BEGIN Supplied records

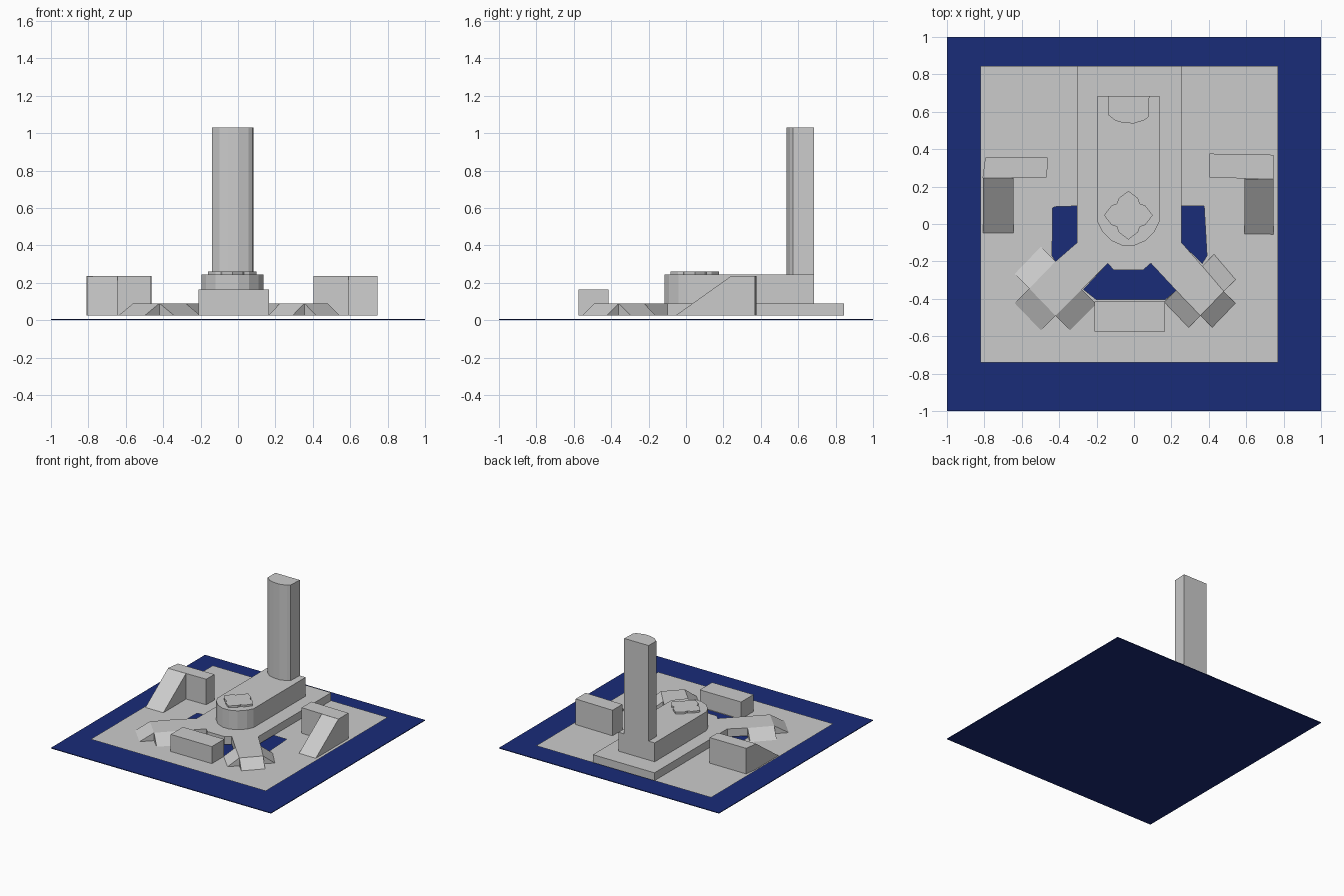
import bpy, bmesh, math
from mathutils import Vector

if "Cube" in bpy.data.objects:
    bpy.data.objects.remove(bpy.data.objects["Cube"])

GROUND = 0.025   # level of the paved plane
DECK = 0.09      # level of the raised walkway
ROOF = 0.245     # roof of the main hall

water = bpy.data.materials.new("water_blue")
water.diffuse_color = (0.01, 0.025, 0.19, 1)
water.use_nodes = True
water.node_tree.nodes["Principled BSDF"].inputs["Base Color"].default_value = water.diffuse_color


def finish(name, bm, mat=None):
    me = bpy.data.meshes.new(name)
    bm.to_mesh(me)
    bm.free()
    ob = bpy.data.objects.new(name, me)
    bpy.context.collection.objects.link(ob)
    if mat:
        me.materials.append(mat)
    return ob


def prism(name, outline, z0, z1, mat=None):
    """Extrude a plan outline from z0 to z1."""
    bm = bmesh.new()
    face = bm.faces.new([bm.verts.new((x, y, z0)) for x, y in outline])
    ext = bmesh.ops.extrude_face_region(bm, geom=[face], use_keep_orig=True)
    top = [g for g in ext["geom"] if isinstance(g, bmesh.types.BMVert)]
    bmesh.ops.translate(bm, verts=top, vec=(0, 0, z1 - z0))
    bmesh.ops.recalc_face_normals(bm, faces=bm.faces)
    return finish(name, bm, mat)


def rect(x0, x1, y0, y1):
    return [(x0, y0), (x1, y0), (x1, y1), (x0, y1)]


def ramp(name, a, b, out, z1):
    """Wedge: high edge a-b at z1, falling to the ground along 'out'."""
    bm = bmesh.new()
    sides = []
    for x, y in (a, b):
        sides.append([bm.verts.new(p) for p in (
            (x, y, GROUND), (x + out[0], y + out[1], GROUND), (x, y, z1))])
    s, t = sides
    bm.faces.new(s)
    bm.faces.new(t[::-1])
    for i in range(3):
        j = (i + 1) % 3
        bm.faces.new((s[i], t[i], t[j], s[j]))
    bmesh.ops.recalc_face_normals(bm, faces=bm.faces)
    return finish(name, bm)


def sheet(name, loops, z):
    """Flat sheet; the first loop is the border, the others are holes."""
    bm = bmesh.new()
    edges = []
    for loop in loops:
        vs = [bm.verts.new((x, y, z)) for x, y in loop]
        edges += [bm.edges.new((vs[i - 1], vs[i])) for i in range(len(vs))]
    bmesh.ops.triangle_fill(bm, edges=edges, use_beauty=True, normal=(0, 0, 1))
    bm.normal_update()
    for f in bm.faces:
        if f.normal.z < 0:
            f.normal_flip()
    return finish(name, bm)


# Water base and paving with three pond openings
prism("water_base", rect(-1, 1, -1, 1), 0, 0.006, water)
pond_left = [(-0.435, 0.085), (-0.425, 0.092), (-0.305, 0.096), (-0.305, -0.1),
             (-0.42, -0.2), (-0.438, -0.17)]
pond_right = [(0.255, 0.096), (0.375, 0.096), (0.39, -0.17), (0.365, -0.21), (0.25, -0.1)]
pond_front = [(-0.27, -0.35), (-0.2, -0.405), (0.165, -0.405), (0.225, -0.355),
              (0.09, -0.21), (0.05, -0.245), (-0.11, -0.245), (-0.14, -0.21)]
sheet("paving", [rect(-0.82, 0.77, -0.74, 0.845), pond_left, pond_right, pond_front], GROUND)

# Raised walkway with two diagonal arms
prism("walkway", [
    (-0.305, 0.845), (-0.305, -0.1), (-0.42, -0.2), (-0.56, -0.345), (-0.42, -0.49),
    (-0.28, -0.35), (-0.14, -0.21), (-0.11, -0.245), (0.05, -0.245), (0.09, -0.21),
    (0.225, -0.355), (0.355, -0.49), (0.48, -0.36), (0.365, -0.225), (0.255, -0.1),
    (0.255, 0.845)], GROUND, DECK)

# Three ramps around the end of each arm
for side, top, left, bottom, right, run in (
        ("left", (-0.42, -0.2), (-0.56, -0.345), (-0.42, -0.49), (-0.28, -0.35), 0.078),
        ("right", (0.365, -0.225), (0.225, -0.355), (0.355, -0.49), (0.48, -0.36), 0.063)):
    if side == "left":
        ramp("left_outer_ramp", top, left, (-run, run), DECK)
    else:
        ramp("right_outer_ramp", top, right, (run, run), DECK)
    ramp(side + "_front_ramp_a", left, bottom, (-run, -run), DECK)
    ramp(side + "_front_ramp_b", bottom, right, (run, -run), DECK)

# Main hall with a rounded front
prism("main_hall", [
    (-0.195, 0.685), (-0.195, 0.01), (-0.17, -0.04), (-0.12, -0.09), (-0.06, -0.116),
    (0.0, -0.116), (0.06, -0.09), (0.11, -0.04), (0.135, 0.01), (0.135, 0.685)],
    GROUND, ROOF)

# Four-lobed roof ornament
radii = (0.13, 0.112, 0.104, 0.087, 0.104, 0.112)
prism("roof_rosette", [
    (-0.03 + radii[i % 6] * math.cos(math.tau * i / 24),
     0.047 + radii[i % 6] * math.sin(math.tau * i / 24)) for i in range(24)],
    ROOF, 0.26)

# Tower with a bowed front
prism("tower", [
    (-0.14, 0.685), (-0.14, 0.585), (-0.1, 0.553), (-0.055, 0.54), (0.0, 0.538),
    (0.055, 0.555), (0.077, 0.572), (0.082, 0.685)], ROOF, 1.03)

# Low front building
prism("front_building", rect(-0.21, 0.165, -0.575, -0.415), GROUND, 0.165)

# Side buildings with sloping wings
prism("left_building", [(-0.795, 0.355), (-0.81, 0.245), (-0.465, 0.25), (-0.462, 0.355)],
      GROUND, 0.235)
prism("right_building", [(0.405, 0.376), (0.405, 0.248), (0.745, 0.24), (0.745, 0.37)],
      GROUND, 0.235)
ramp("left_sloping_wing", (-0.808, 0.246), (-0.645, 0.246), (0, -0.294), 0.235)
ramp("right_sloping_wing", (0.592, 0.242), (0.745, 0.24), (0, -0.295), 0.235)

END Supplied records

• _What is expected_:
Nothing but a number should be given: the count of lines in the data above with the word "return".

• _Solution to the exercise_:
5